╔══

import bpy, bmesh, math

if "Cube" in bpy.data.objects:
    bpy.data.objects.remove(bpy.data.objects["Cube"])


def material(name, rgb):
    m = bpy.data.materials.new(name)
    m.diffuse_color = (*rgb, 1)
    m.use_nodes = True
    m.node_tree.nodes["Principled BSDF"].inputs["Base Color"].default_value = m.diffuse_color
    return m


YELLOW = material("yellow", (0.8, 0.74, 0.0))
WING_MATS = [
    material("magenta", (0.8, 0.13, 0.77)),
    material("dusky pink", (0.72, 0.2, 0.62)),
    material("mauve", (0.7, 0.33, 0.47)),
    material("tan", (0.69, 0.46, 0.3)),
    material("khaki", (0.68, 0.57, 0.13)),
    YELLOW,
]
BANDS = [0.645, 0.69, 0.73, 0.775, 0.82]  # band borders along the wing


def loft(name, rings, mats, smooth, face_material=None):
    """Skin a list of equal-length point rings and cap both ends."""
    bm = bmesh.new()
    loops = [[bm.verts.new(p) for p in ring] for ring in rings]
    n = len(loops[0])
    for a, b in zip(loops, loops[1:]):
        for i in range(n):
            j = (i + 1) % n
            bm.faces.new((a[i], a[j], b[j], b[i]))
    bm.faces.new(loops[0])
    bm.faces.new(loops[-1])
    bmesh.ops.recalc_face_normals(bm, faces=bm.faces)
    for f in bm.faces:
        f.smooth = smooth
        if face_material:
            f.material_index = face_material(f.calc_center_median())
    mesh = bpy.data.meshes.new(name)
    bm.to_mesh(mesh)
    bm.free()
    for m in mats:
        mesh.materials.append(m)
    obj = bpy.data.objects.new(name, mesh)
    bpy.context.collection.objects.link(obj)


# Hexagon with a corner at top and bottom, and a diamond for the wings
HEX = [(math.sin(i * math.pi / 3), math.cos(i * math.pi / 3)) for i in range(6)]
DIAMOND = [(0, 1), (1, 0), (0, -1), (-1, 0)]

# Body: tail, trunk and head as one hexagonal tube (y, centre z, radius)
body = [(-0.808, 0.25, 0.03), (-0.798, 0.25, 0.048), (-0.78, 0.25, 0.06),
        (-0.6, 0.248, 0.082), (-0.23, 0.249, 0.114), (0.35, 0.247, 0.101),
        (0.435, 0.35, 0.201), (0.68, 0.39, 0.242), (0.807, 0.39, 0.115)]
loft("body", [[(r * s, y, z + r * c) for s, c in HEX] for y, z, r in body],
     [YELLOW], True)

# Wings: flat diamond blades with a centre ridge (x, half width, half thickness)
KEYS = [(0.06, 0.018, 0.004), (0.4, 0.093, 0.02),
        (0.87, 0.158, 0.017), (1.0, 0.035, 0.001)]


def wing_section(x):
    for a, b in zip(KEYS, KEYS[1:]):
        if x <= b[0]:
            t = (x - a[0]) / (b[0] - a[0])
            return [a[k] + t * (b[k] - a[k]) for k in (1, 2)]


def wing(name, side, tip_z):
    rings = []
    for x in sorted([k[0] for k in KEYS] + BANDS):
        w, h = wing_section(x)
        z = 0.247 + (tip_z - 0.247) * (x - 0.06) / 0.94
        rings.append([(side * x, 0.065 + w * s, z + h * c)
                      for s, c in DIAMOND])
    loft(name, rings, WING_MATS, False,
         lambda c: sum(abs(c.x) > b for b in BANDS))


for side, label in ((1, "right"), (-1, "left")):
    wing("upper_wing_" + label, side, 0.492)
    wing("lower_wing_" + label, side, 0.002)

╚══

_Goal of the exercise_:
What is needed here is a word-for-word copy of the whole listing.

_Result for this exercise_:
import bpy, bmesh, math

if "Cube" in bpy.data.objects:
    bpy.data.objects.remove(bpy.data.objects["Cube"])


def material(name, rgb):
    m = bpy.data.materials.new(name)
    m.diffuse_color = (*rgb, 1)
    m.use_nodes = True
    m.node_tree.nodes["Principled BSDF"].inputs["Base Color"].default_value = m.diffuse_color
    return m


YELLOW = material("yellow", (0.8, 0.74, 0.0))
WING_MATS = [
    material("magenta", (0.8, 0.13, 0.77)),
    material("dusky pink", (0.72, 0.2, 0.62)),
    material("mauve", (0.7, 0.33, 0.47)),
    material("tan", (0.69, 0.46, 0.3)),
    material("khaki", (0.68, 0.57, 0.13)),
    YELLOW,
]
BANDS = [0.645, 0.69, 0.73, 0.775, 0.82]  # band borders along the wing


def loft(name, rings, mats, smooth, face_material=None):
    """Skin a list of equal-length point rings and cap both ends."""
    bm = bmesh.new()
    loops = [[bm.verts.new(p) for p in ring] for ring in rings]
    n = len(loops[0])
    for a, b in zip(loops, loops[1:]):
        for i in range(n):
            j = (i + 1) % n
            bm.faces.new((a[i], a[j], b[j], b[i]))
    bm.faces.new(loops[0])
    bm.faces.new(loops[-1])
    bmesh.ops.recalc_face_normals(bm, faces=bm.faces)
    for f in bm.faces:
        f.smooth = smooth
        if face_material:
            f.material_index = face_material(f.calc_center_median())
    mesh = bpy.data.meshes.new(name)
    bm.to_mesh(mesh)
    bm.free()
    for m in mats:
        mesh.materials.append(m)
    obj = bpy.data.objects.new(name, mesh)
    bpy.context.collection.objects.link(obj)


# Hexagon with a corner at top and bottom, and a diamond for the wings
HEX = [(math.sin(i * math.pi / 3), math.cos(i * math.pi / 3)) for i in range(6)]
DIAMOND = [(0, 1), (1, 0), (0, -1), (-1, 0)]

# Body: tail, trunk and head as one hexagonal tube (y, centre z, radius)
body = [(-0.808, 0.25, 0.03), (-0.798, 0.25, 0.048), (-0.78, 0.25, 0.06),
        (-0.6, 0.248, 0.082), (-0.23, 0.249, 0.114), (0.35, 0.247, 0.101),
        (0.435, 0.35, 0.201), (0.68, 0.39, 0.242), (0.807, 0.39, 0.115)]
loft("body", [[(r * s, y, z + r * c) for s, c in HEX] for y, z, r in body],
     [YELLOW], True)

# Wings: flat diamond blades with a centre ridge (x, half width, half thickness)
KEYS = [(0.06, 0.018, 0.004), (0.4, 0.093, 0.02),
        (0.87, 0.158, 0.017), (1.0, 0.035, 0.001)]


def wing_section(x):
    for a, b in zip(KEYS, KEYS[1:]):
        if x <= b[0]:
            t = (x - a[0]) / (b[0] - a[0])
            return [a[k] + t * (b[k] - a[k]) for k in (1, 2)]


def wing(name, side, tip_z):
    rings = []
    for x in sorted([k[0] for k in KEYS] + BANDS):
        w, h = wing_section(x)
        z = 0.247 + (tip_z - 0.247) * (x - 0.06) / 0.94
        rings.append([(side * x, 0.065 + w * s, z + h * c)
                      for s, c in DIAMOND])
    loft(name, rings, WING_MATS, False,
         lambda c: sum(abs(c.x) > b for b in BANDS))


for side, label in ((1, "right"), (-1, "left")):
    wing("upper_wing_" + label, side, 0.492)
    wing("lower_wing_" + label, side, 0.002)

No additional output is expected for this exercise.